Plain-text document sources
>>>
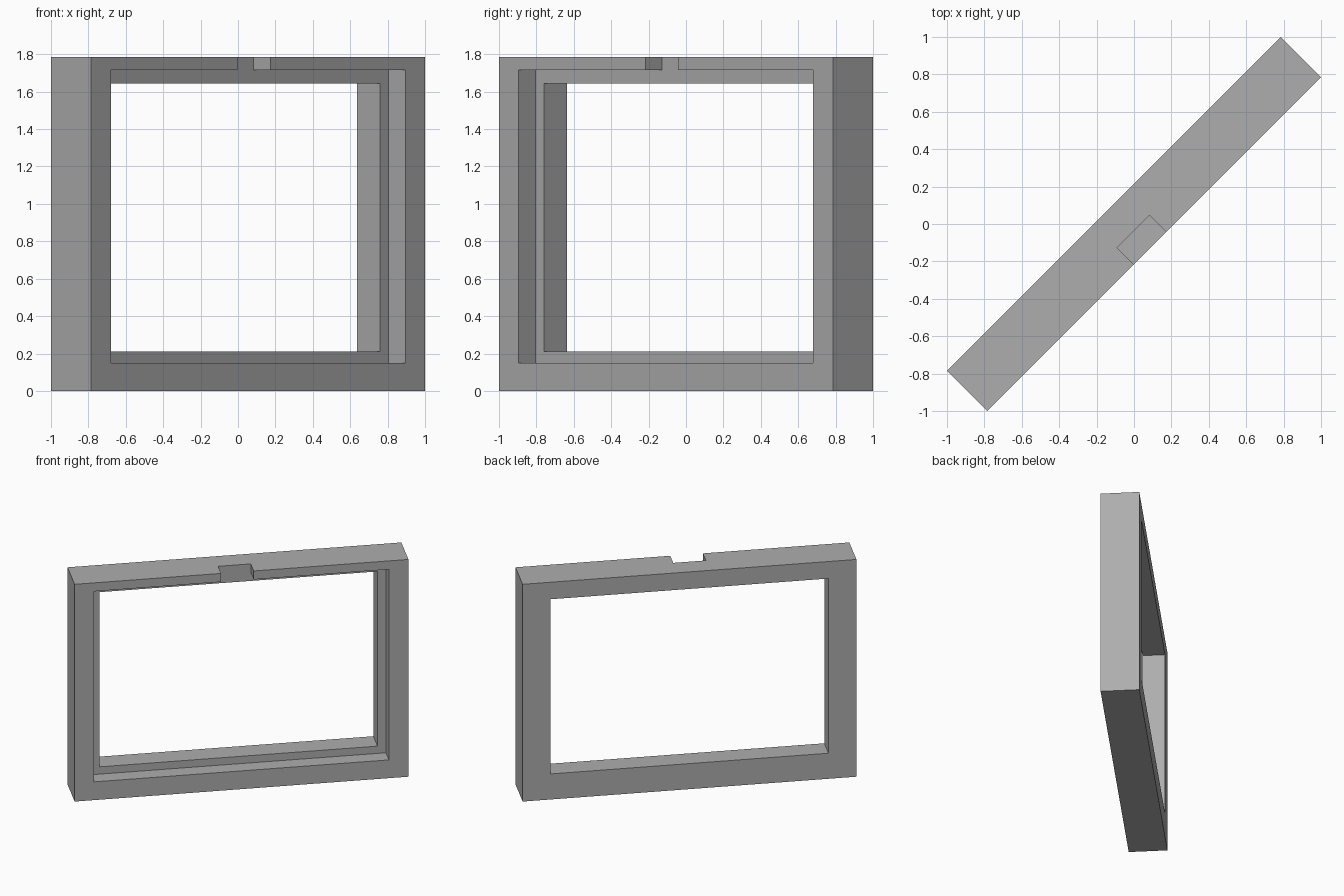
import bpy
import bmesh
import math
from mathutils import Matrix, Vector

cube = bpy.data.objects.get("Cube")
if cube:
    bpy.data.objects.remove(cube, do_unlink=True)

LENGTH, DEPTH, HEIGHT = 2.524, 0.304, 1.785
FRONT, BACK = -DEPTH / 2, DEPTH / 2
LEDGE = -0.025            # depth at which the front rebate stops
TURN = Matrix.Rotation(math.radians(45), 4, "Z")

grey = bpy.data.materials.new("Plain grey")
grey.use_nodes = True
colour = (0.42, 0.42, 0.42, 1)
grey.diffuse_color = colour
grey.node_tree.nodes["Principled BSDF"].inputs["Base Color"].default_value = colour


def prism(name, outline, y0, y1):
    """Extrude an upright (x, z) outline from y0 to y1, turned to the diagonal."""
    bm = bmesh.new()
    face = bm.faces.new([bm.verts.new((x, y0, z)) for x, z in outline])
    new = bmesh.ops.extrude_face_region(bm, geom=[face])["geom"]
    moved = [v for v in new if isinstance(v, bmesh.types.BMVert)]
    bmesh.ops.translate(bm, verts=moved, vec=Vector((0, y1 - y0, 0)))
    bmesh.ops.recalc_face_normals(bm, faces=bm.faces)
    bm.transform(TURN)
    mesh = bpy.data.meshes.new(name)
    bm.to_mesh(mesh)
    bm.free()
    mesh.materials.append(grey)
    obj = bpy.data.objects.new(name, mesh)
    bpy.context.collection.objects.link(obj)
    return obj


def rectangle(half, bottom, top):
    return [(-half, bottom), (half, bottom), (half, top), (-half, top)]


def cut(body, cutter):
    mod = body.modifiers.new(cutter.name, "BOOLEAN")
    mod.operation = "DIFFERENCE"
    mod.solver = "EXACT"
    mod.object = cutter
    cutter.hide_render = True
    bpy.context.view_layer.objects.active = body
    bpy.ops.object.modifier_apply(modifier=mod.name)
    bpy.data.objects.remove(cutter, do_unlink=True)


# Solid slab
frame = prism("window_frame", rectangle(LENGTH / 2, 0, HEIGHT), FRONT, BACK)

# Front rebate, joined to the notch in the top rail
rebate = rectangle(1.114, 0.15, 1.715)
notch = [(0.092, 1.715), (0.092, 2), (-0.155, 2), (-0.155, 1.715)]
cut(frame, prism("rebate_cutter", rebate[:3] + notch + rebate[3:], FRONT - 0.1, LEDGE))

# Opening through the whole frame
cut(frame, prism("opening_cutter", rectangle(1.05, 0.21, 1.645), FRONT - 0.1, BACK + 0.1))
<<<
**WHAT THE TASK REQUIRES**. Considering the records above, how many lines hold "grey"? Please answer with only the number.

**COMPLETED EXERCISE**. 5